-- Supplied material follows --

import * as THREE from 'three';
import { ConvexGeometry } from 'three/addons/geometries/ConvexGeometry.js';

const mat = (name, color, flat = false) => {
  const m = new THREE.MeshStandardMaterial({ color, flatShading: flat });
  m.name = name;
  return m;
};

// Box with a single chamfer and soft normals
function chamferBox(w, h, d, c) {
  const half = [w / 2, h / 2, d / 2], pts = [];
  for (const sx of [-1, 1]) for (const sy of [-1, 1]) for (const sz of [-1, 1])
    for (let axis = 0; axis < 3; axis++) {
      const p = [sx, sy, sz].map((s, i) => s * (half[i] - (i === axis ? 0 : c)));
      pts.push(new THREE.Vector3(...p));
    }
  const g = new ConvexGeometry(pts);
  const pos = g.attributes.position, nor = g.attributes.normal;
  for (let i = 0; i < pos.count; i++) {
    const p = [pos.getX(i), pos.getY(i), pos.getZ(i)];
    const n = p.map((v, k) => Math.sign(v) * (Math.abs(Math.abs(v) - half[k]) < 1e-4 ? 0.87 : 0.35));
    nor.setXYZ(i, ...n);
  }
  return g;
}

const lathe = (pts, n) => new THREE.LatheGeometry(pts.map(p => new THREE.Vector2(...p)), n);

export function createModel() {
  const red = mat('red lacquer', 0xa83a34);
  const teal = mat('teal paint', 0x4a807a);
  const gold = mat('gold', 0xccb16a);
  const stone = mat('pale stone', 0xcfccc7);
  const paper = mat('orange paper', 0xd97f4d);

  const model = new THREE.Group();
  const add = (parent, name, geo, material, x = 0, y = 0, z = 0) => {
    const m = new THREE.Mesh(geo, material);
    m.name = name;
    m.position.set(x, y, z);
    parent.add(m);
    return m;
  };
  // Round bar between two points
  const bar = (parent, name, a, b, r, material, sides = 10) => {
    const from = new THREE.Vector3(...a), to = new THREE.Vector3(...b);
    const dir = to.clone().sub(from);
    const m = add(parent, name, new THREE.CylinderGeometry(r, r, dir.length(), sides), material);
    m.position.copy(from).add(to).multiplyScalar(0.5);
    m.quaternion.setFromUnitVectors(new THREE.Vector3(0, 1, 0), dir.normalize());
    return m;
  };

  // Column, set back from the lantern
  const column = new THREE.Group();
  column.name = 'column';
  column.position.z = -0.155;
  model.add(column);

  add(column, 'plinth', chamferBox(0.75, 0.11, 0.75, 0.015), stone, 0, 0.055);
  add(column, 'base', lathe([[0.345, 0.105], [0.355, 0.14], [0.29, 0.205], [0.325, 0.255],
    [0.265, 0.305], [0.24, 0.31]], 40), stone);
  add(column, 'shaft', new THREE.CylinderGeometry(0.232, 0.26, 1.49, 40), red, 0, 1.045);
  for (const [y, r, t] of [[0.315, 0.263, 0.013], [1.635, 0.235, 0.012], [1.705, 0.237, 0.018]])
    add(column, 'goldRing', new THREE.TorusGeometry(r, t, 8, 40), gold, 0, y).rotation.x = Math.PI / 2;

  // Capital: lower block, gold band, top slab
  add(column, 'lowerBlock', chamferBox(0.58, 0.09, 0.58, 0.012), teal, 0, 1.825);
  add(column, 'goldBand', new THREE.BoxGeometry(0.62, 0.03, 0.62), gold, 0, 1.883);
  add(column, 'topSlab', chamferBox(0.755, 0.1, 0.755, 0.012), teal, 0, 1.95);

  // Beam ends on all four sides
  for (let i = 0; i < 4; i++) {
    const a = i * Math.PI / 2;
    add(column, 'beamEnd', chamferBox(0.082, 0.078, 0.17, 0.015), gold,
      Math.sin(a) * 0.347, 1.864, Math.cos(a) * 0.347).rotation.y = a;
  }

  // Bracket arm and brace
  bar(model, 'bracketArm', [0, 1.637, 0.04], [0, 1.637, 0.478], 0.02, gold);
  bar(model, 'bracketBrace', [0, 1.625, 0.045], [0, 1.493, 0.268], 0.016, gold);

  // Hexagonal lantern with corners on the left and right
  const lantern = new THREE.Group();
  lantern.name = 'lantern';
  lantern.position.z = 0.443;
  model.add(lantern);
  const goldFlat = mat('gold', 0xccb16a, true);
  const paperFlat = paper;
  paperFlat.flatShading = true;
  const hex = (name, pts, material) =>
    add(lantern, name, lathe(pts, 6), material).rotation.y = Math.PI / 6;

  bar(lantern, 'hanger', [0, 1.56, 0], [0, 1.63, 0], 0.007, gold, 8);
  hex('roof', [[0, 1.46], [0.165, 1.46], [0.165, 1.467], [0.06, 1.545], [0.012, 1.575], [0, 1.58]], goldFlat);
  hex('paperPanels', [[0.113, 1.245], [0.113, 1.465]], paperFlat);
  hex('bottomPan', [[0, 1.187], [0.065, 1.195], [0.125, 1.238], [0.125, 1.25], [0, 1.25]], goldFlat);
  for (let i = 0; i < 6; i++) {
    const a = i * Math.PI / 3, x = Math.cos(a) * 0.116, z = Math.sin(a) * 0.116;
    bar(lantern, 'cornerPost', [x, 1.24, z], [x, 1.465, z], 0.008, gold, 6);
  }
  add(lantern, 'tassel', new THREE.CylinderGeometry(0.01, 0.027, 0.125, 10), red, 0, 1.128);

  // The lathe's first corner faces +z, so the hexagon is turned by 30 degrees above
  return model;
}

-- Supplied material concluded --

# About this exercise
Lines of the listing above that contain the word "lantern" must all be copied.

# Response for this exercise
  // Column, set back from the lantern
  // Hexagonal lantern with corners on the left and right
  const lantern = new THREE.Group();
  lantern.name = 'lantern';
  lantern.position.z = 0.443;
  model.add(lantern);
    add(lantern, name, lathe(pts, 6), material).rotation.y = Math.PI / 6;
  bar(lantern, 'hanger', [0, 1.56, 0], [0, 1.63, 0], 0.007, gold, 8);
    bar(lantern, 'cornerPost', [x, 1.24, z], [x, 1.465, z], 0.008, gold, 6);
  add(lantern, 'tassel', new THREE.CylinderGeometry(0.01, 0.027, 0.125, 10), red, 0, 1.128);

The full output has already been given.